But it was this book which gave me this perspective. It was this piece of fiction that spoke fact like I’ve never felt it before. There are many times in this book where I’ve cried, where I’ve been enlightened, where I have joyed or sorrowed in events so real and poignant. It is not a book of mere entertainment. It is a book to make you grow and understand. What it teaches ranges from the political to the spiritual. From this book, I’ve learned and understood the political feelings before the war. I’ve learned how people could crowd the streets to cheer Hitler. I’ve learned how one could hope in a place like Dachau, I’ve learned how the danger of isolationism can lead to another Holocaust. I’ve learned how small a person could feel when he is living in times like the late 1930s, when he knows what is coming, but can do nothing to stop its evil advance. And I’ve placed a greater meaning to the Christian idea of “hoping in the Lord.” Hope is such a little thing to people like us who are financially and politically secure, but to those people, hope was something tangible. My perspective has been shifted so I can see and appreciate the deeper things by seeing myself in their shoes and asking, how would they see this?

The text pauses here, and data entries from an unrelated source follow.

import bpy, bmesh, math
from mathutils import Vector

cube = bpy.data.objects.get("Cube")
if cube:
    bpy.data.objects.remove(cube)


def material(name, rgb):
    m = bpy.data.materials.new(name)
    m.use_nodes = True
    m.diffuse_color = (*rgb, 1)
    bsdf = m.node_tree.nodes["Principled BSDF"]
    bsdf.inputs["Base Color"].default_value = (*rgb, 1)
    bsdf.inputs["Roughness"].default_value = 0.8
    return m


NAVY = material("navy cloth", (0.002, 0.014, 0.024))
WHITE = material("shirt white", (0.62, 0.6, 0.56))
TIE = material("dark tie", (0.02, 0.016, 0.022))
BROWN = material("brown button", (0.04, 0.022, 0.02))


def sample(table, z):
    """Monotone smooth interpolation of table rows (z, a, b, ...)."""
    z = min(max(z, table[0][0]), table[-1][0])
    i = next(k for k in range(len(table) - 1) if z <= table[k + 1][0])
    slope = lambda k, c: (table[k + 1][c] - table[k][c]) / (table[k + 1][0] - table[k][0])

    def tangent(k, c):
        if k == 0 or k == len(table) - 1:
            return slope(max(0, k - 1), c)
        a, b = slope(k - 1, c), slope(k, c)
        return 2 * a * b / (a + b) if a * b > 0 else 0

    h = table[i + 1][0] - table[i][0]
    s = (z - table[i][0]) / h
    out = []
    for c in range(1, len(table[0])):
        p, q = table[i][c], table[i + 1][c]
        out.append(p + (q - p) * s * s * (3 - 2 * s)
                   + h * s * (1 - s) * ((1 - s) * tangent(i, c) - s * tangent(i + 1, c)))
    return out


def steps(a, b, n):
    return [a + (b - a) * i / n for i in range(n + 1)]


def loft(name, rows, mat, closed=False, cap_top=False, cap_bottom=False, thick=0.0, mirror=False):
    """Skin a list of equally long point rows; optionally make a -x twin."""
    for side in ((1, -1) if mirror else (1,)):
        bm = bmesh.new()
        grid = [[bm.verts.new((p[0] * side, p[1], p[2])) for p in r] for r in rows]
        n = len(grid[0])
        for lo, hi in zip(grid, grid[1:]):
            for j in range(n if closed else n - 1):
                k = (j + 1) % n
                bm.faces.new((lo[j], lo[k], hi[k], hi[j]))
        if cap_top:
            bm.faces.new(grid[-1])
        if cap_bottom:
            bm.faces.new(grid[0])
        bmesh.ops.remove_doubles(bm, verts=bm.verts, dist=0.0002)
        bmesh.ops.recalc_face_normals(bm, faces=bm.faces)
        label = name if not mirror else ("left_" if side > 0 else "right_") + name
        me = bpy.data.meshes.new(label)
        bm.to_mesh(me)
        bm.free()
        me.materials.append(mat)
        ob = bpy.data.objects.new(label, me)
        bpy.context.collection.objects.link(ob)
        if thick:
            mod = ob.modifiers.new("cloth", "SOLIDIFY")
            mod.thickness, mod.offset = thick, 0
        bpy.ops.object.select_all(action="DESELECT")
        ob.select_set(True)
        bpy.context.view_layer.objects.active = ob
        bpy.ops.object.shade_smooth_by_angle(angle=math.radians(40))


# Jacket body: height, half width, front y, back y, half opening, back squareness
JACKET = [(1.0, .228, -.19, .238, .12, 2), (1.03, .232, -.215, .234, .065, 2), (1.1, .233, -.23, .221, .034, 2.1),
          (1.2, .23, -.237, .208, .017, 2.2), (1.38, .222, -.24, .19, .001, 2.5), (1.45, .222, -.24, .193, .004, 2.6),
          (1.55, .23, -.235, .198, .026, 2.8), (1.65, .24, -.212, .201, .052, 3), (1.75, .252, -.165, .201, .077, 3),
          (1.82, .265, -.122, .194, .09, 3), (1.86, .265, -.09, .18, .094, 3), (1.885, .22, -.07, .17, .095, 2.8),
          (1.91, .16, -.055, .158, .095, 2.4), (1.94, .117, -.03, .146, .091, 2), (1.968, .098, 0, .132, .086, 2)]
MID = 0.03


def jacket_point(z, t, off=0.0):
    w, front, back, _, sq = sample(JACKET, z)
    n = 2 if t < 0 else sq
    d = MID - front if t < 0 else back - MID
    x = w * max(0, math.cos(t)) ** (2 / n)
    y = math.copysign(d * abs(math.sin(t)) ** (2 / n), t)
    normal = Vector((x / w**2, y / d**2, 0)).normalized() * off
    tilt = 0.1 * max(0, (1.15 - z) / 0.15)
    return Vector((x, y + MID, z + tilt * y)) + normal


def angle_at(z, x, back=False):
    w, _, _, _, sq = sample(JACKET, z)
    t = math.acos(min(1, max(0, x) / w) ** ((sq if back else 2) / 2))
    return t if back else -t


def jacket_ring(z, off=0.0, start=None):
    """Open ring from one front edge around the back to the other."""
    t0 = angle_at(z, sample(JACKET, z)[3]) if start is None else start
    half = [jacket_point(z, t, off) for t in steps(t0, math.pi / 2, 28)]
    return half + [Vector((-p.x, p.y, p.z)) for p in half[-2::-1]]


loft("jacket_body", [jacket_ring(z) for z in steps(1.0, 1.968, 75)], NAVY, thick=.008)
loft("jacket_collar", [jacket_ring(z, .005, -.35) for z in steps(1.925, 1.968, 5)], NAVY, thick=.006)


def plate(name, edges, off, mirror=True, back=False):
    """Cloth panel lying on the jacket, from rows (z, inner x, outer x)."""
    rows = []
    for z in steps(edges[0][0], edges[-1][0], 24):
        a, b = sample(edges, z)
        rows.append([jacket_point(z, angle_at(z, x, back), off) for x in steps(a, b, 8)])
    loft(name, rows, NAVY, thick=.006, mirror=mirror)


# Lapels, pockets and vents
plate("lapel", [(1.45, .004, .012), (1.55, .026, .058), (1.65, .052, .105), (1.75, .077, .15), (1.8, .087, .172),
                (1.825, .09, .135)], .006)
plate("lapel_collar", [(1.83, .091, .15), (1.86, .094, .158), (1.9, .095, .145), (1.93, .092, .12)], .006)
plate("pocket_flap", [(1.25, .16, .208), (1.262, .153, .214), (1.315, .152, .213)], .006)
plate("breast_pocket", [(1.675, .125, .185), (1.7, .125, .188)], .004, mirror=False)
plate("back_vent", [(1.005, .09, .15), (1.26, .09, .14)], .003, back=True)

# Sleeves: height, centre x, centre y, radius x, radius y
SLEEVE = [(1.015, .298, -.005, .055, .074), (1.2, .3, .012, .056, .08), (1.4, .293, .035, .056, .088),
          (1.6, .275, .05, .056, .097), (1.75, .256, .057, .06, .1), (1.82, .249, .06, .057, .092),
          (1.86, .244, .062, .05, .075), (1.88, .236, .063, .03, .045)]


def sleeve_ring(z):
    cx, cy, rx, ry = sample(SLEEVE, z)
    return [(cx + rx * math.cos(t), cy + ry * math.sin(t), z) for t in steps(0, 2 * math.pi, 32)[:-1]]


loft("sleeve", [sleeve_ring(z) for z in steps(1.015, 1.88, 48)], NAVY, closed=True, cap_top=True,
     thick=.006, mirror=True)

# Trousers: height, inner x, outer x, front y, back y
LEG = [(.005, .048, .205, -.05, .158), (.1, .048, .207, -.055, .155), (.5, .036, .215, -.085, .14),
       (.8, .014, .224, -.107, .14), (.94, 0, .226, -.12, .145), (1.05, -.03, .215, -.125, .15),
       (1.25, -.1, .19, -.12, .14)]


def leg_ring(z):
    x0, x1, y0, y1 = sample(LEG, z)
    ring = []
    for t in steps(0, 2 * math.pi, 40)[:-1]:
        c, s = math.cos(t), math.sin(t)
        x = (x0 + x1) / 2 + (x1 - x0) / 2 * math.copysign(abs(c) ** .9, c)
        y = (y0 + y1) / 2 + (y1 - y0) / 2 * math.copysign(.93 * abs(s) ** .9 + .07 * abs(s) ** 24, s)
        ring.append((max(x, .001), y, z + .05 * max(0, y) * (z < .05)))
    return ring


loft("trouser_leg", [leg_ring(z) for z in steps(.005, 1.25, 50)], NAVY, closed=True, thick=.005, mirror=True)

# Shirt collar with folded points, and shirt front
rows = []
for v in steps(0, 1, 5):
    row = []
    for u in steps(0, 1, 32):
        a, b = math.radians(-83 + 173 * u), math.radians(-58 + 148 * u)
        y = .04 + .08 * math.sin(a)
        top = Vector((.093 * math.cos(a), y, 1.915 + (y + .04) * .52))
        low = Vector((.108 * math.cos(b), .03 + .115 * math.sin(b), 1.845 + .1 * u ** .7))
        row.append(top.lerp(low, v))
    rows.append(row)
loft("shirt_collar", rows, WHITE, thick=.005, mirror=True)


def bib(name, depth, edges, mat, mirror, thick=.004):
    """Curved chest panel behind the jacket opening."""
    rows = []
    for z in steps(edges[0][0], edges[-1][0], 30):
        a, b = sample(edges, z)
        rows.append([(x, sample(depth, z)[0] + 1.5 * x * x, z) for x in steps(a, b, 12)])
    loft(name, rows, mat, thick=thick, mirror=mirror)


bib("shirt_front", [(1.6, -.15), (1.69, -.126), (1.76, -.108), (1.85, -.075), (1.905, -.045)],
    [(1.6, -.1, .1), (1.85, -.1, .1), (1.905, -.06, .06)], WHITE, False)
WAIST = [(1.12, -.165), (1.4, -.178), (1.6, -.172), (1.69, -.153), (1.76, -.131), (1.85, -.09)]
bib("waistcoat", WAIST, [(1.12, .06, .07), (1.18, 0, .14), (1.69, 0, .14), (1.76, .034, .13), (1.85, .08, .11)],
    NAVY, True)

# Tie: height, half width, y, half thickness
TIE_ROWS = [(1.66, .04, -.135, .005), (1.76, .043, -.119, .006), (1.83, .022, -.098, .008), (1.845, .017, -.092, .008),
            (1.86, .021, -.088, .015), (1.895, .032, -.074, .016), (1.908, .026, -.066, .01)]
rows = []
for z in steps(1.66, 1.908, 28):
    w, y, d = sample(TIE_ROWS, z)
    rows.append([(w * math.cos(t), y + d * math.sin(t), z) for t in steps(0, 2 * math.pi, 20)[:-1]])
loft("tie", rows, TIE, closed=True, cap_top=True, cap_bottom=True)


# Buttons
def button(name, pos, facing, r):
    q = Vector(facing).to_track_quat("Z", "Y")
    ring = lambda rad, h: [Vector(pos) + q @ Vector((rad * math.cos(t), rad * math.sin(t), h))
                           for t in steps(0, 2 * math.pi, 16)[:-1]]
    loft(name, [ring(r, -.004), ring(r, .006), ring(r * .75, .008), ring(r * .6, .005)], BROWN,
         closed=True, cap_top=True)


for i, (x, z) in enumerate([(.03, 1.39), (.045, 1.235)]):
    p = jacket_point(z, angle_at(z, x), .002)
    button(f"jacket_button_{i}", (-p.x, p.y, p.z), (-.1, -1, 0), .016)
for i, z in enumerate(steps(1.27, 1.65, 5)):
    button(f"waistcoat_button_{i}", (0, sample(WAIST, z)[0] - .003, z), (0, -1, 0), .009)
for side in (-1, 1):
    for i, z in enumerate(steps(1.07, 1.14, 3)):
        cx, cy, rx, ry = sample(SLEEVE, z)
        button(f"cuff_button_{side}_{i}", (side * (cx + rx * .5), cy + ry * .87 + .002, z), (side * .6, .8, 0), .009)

In critique, the style of the writing is perfect, vocabulary changes from character to character, and one reads it as though it were a movie. The narrative was a little heavy, at first, as Thoene gave us backstory and background. Around 70-80 pages into the story, things begin to really get moving, and from there, it doesn’t stop much. Amazingly, there is no long lull in the middle that has come to every other story I’ve read. Thoene does a marvelous job of pacing, mixing humor, irony, and tragedy in a rich, complex blend of perfect poignancy.
Vienna Prelude has left me with images and scenes that I’d want to remember all of my life. So many are powerful, so many have such meaning and purpose. I’ve truly learned so much, experienced so much, felt and understood so much that I could never have gained from mere history books alone. Richness and depth are my criteria for beauty, and Vienna Prelude is beautiful indeed.

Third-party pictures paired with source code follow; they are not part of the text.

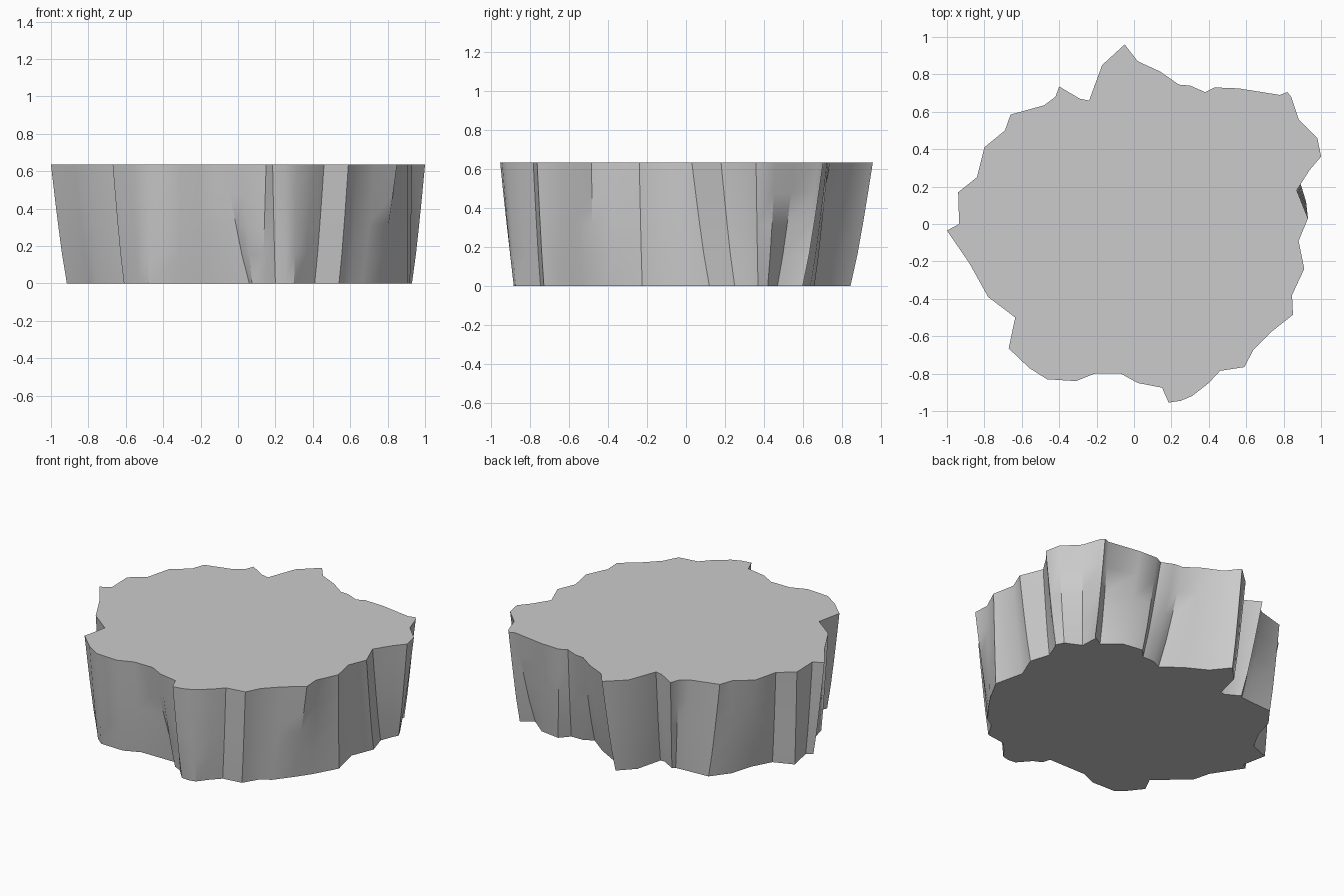
import bpy, bmesh, math
from mathutils import Vector

HEIGHT = 0.635
LEVELS = 5

# Ragged top rim, counter-clockwise
rim = [(1, .36), (.98, .46), (.88, .56), (.84, .68), (.82, .705), (.78, .69),
       (.56, .725), (.43, .73), (.38, .705), (.3, .74), (.24, .745), (.14, .815),
       (.02, .87), (-.05, .96), (-.17, .85), (-.24, .66), (-.29, .67), (-.4, .735),
       (-.42, .68), (-.48, .635), (-.66, .585), (-.69, .5), (-.8, .41), (-.84, .25),
       (-.94, .17), (-.935, 0), (-1, -.035), (-.88, -.21), (-.78, -.39), (-.635, -.5),
       (-.67, -.665), (-.56, -.77), (-.465, -.83), (-.31, -.84), (-.21, -.8), (-.07, -.8),
       (.02, -.85), (.15, -.875), (.185, -.955), (.25, -.945), (.31, -.92), (.4, -.85),
       (.46, -.785), (.59, -.765), (.64, -.67), (.73, -.58), (.85, -.485), (.845, -.38),
       (.91, -.24), (.88, -.09), (.93, .03), (.87, .18), (.94, .29)]

# Where the main ridges and clefts meet the base: rim index -> base point
feet = {0: (.93, .37), 2: (.8, .47), 4: (.81, .6), 5: (.73, .55), 6: (.62, .64),
        7: (.485, .66), 10: (.28, .565), 13: (-.07, .845), 15: (-.21, .57),
        17: (-.33, .62), 20: (-.58, .59), 21: (-.67, .47), 22: (-.71, .33),
        24: (-.91, .15), 26: (-.915, -.04), 27: (-.79, -.23), 28: (-.76, -.345),
        29: (-.56, -.52), 30: (-.61, -.62), 32: (-.48, -.76), 34: (-.21, -.72),
        35: (.06, -.72), 37: (.13, -.8), 38: (.2, -.88), 40: (.3, -.875),
        41: (.35, -.81), 43: (.54, -.73), 44: (.6, -.63), 45: (.665, -.59),
        46: (.75, -.48), 47: (.82, -.38), 48: (.905, -.225), 49: (.86, -.03),
        50: (.92, .12), 51: (.88, .25)}

top = [Vector(p) for p in rim]
n = len(top)
keys = sorted(feet)


def base_point(i):
    """Carry a rim point down by the blended shift of the two nearest feet."""
    a = max(k for k in keys if k <= i)
    b = min((k for k in keys if k > i), default=n)
    shift_a = Vector(feet[a]) - top[a]
    shift_b = Vector(feet[b % n]) - top[b % n]
    return top[i] + shift_a.lerp(shift_b, (i - a) / (b - a))


base = [base_point(i) for i in range(n)]

# Rock wall lofted from base to rim, with a slight outward belly
bm = bmesh.new()
rings = []
for lv in range(LEVELS):
    t = lv / (LEVELS - 1)
    ring = []
    for i in range(n):
        p = base[i].lerp(top[i], t ** 0.85)
        ring.append(bm.verts.new((p.x, p.y, HEIGHT * t)))
    rings.append(ring)
for lo, hi in zip(rings, rings[1:]):
    for i in range(n):
        j = (i + 1) % n
        bm.faces.new((lo[i], lo[j], hi[j], hi[i]))

# Flat top and underside
bm.faces.new(rings[-1])
bm.faces.new(rings[0][::-1])

mesh = bpy.data.meshes.new("rock_slab")
bm.to_mesh(mesh)
bm.free()
slab = bpy.data.objects.new("rock_slab", mesh)
bpy.context.collection.objects.link(slab)
bpy.context.view_layer.objects.active = slab
slab.select_set(True)
bpy.ops.object.shade_smooth_by_angle(angle=math.radians(35))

“Was Gott tut, das ist wohlgetan” (JS Bach)
What God has done is rightly done.